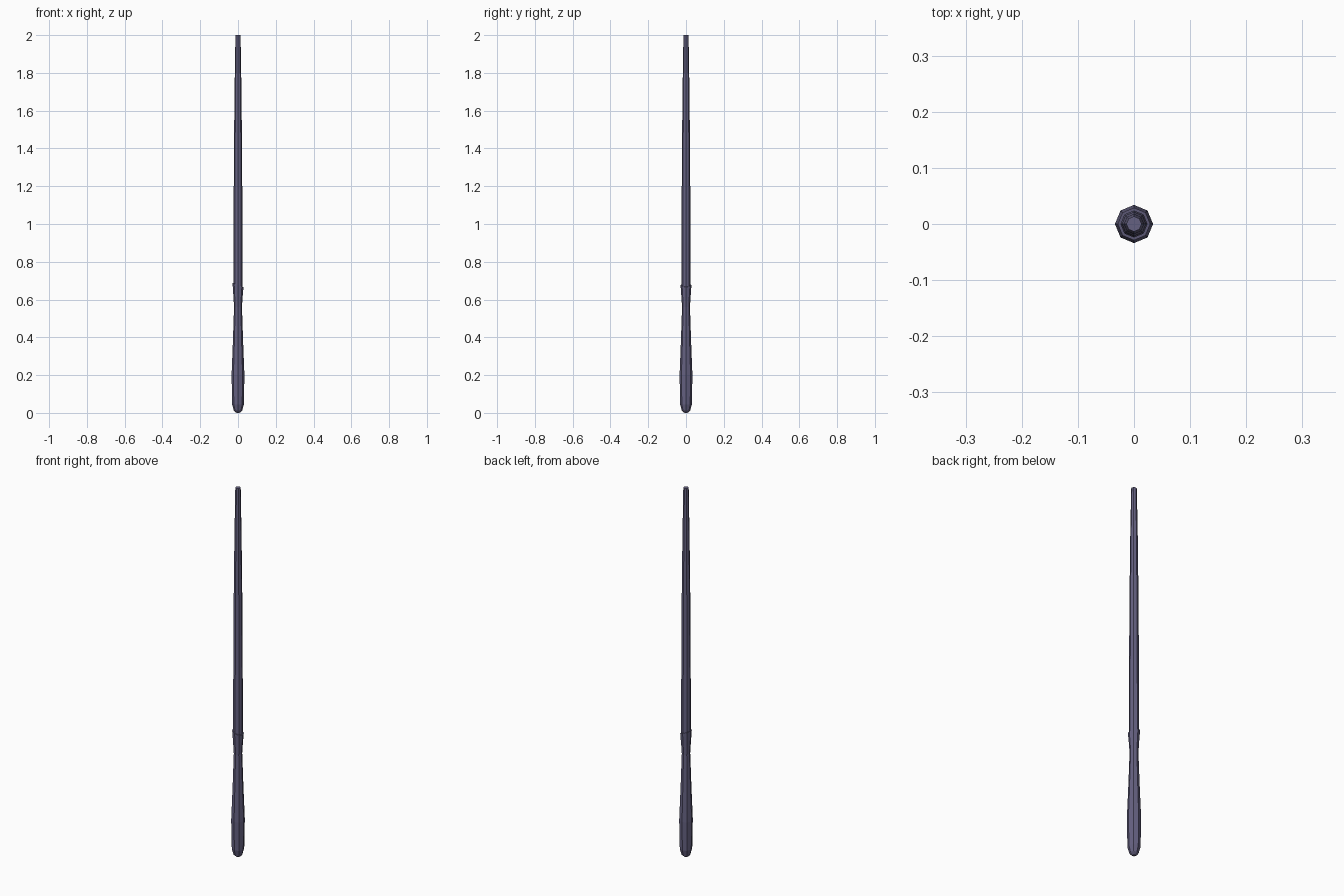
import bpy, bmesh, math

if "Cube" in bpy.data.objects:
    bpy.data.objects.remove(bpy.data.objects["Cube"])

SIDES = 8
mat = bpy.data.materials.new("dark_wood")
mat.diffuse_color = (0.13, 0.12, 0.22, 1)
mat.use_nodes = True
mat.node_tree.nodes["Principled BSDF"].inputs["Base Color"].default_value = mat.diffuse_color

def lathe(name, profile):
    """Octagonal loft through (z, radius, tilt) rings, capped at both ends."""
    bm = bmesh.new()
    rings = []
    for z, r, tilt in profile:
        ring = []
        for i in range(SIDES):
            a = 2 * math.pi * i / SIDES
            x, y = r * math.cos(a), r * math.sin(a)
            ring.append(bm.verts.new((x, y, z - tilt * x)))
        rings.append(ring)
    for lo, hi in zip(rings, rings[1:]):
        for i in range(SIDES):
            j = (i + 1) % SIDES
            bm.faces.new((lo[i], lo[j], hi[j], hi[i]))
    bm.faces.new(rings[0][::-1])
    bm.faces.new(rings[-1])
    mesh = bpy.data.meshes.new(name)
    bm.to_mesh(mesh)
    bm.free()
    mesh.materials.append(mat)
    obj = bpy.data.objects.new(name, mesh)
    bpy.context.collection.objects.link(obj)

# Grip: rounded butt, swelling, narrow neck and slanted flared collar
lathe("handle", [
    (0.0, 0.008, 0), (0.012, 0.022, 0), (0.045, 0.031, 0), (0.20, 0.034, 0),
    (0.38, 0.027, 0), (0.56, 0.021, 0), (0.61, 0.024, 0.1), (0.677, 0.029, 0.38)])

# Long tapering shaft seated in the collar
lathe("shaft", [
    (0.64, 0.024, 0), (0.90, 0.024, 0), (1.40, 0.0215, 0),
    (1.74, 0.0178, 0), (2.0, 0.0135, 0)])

---

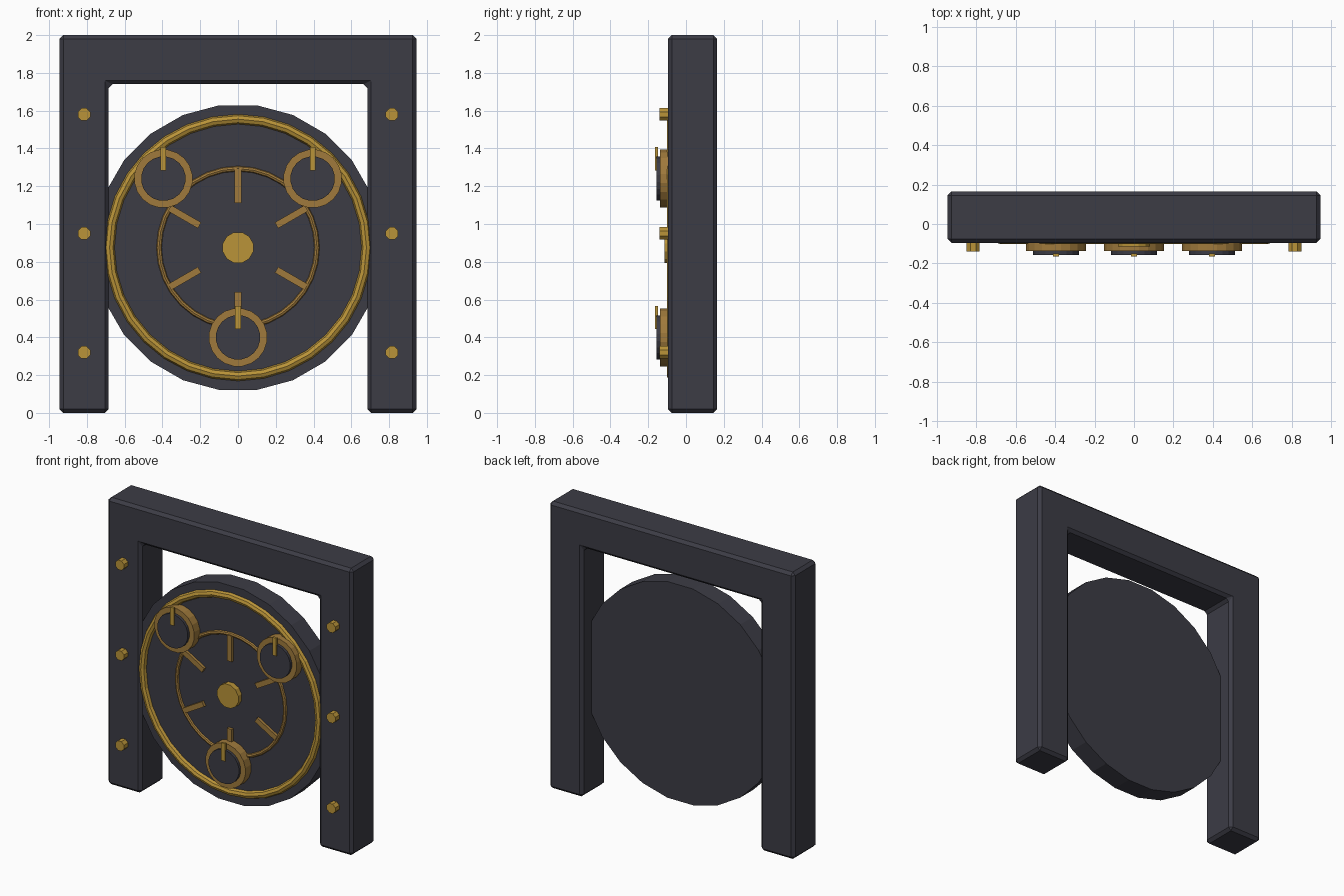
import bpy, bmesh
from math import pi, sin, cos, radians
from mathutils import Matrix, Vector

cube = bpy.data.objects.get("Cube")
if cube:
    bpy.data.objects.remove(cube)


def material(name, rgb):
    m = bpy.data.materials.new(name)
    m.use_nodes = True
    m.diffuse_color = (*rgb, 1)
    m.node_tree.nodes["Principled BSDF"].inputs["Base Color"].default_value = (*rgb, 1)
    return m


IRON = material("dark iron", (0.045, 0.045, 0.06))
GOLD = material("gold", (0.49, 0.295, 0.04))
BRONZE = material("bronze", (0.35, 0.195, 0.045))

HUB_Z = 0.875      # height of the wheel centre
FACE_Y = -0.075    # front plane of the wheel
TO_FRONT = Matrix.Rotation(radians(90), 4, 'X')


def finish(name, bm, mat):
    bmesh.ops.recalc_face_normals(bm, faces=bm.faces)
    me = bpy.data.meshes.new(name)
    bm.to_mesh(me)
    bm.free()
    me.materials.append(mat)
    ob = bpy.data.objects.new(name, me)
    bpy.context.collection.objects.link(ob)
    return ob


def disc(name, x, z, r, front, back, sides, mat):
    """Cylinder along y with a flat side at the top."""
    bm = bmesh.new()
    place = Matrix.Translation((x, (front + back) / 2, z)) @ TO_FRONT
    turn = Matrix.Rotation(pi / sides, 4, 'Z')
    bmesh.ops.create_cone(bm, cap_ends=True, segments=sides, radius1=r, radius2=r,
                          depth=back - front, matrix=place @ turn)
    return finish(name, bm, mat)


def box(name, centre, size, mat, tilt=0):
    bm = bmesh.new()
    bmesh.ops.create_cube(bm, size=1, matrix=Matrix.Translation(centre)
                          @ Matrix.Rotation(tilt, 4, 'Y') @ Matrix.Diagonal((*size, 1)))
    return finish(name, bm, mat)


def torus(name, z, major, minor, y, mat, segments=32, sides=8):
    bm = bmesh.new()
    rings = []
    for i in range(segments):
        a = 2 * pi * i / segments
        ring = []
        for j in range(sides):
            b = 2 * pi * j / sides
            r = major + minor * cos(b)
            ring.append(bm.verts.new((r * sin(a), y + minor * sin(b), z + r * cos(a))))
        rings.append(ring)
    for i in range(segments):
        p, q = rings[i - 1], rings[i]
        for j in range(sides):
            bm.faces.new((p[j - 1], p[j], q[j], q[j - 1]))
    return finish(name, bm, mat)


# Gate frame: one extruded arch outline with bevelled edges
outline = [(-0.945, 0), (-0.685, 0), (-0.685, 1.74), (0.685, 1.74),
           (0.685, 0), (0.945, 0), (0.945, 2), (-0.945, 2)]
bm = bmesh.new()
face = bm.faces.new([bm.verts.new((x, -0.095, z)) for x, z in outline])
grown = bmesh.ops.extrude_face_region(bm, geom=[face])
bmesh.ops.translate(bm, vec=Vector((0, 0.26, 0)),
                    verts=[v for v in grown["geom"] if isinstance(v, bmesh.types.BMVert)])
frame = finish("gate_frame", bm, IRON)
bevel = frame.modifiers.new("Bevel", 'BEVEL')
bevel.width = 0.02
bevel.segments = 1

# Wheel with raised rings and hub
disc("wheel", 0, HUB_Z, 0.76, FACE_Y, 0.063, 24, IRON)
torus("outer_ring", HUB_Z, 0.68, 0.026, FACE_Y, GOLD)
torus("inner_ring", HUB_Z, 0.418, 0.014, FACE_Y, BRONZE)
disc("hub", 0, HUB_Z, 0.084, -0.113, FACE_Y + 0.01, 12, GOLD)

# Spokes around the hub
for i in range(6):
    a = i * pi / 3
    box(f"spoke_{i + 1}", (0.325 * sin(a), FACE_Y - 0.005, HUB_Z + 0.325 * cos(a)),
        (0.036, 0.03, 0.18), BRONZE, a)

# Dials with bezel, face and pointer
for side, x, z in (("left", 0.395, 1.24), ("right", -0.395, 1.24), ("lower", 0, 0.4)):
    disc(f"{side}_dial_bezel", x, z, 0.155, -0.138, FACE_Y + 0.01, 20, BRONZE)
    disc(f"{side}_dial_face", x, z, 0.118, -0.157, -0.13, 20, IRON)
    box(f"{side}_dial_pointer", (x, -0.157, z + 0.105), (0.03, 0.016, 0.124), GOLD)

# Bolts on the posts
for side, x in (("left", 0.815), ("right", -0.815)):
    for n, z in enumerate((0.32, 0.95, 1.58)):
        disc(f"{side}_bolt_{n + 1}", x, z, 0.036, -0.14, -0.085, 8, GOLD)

• _TASK ITEM_
Above are the records; from them, give again exactly the lines from the one containing "(0.49, 0.295, 0.04))" through the one containing "ob = bpy.data.objects.new(name, me)", both included.

• _OUTPUT FOR THIS EXERCISE_
GOLD = material("gold", (0.49, 0.295, 0.04))
BRONZE = material("bronze", (0.35, 0.195, 0.045))

HUB_Z = 0.875      # height of the wheel centre
FACE_Y = -0.075    # front plane of the wheel
TO_FRONT = Matrix.Rotation(radians(90), 4, 'X')


def finish(name, bm, mat):
    bmesh.ops.recalc_face_normals(bm, faces=bm.faces)
    me = bpy.data.meshes.new(name)
    bm.to_mesh(me)
    bm.free()
    me.materials.append(mat)
    ob = bpy.data.objects.new(name, me)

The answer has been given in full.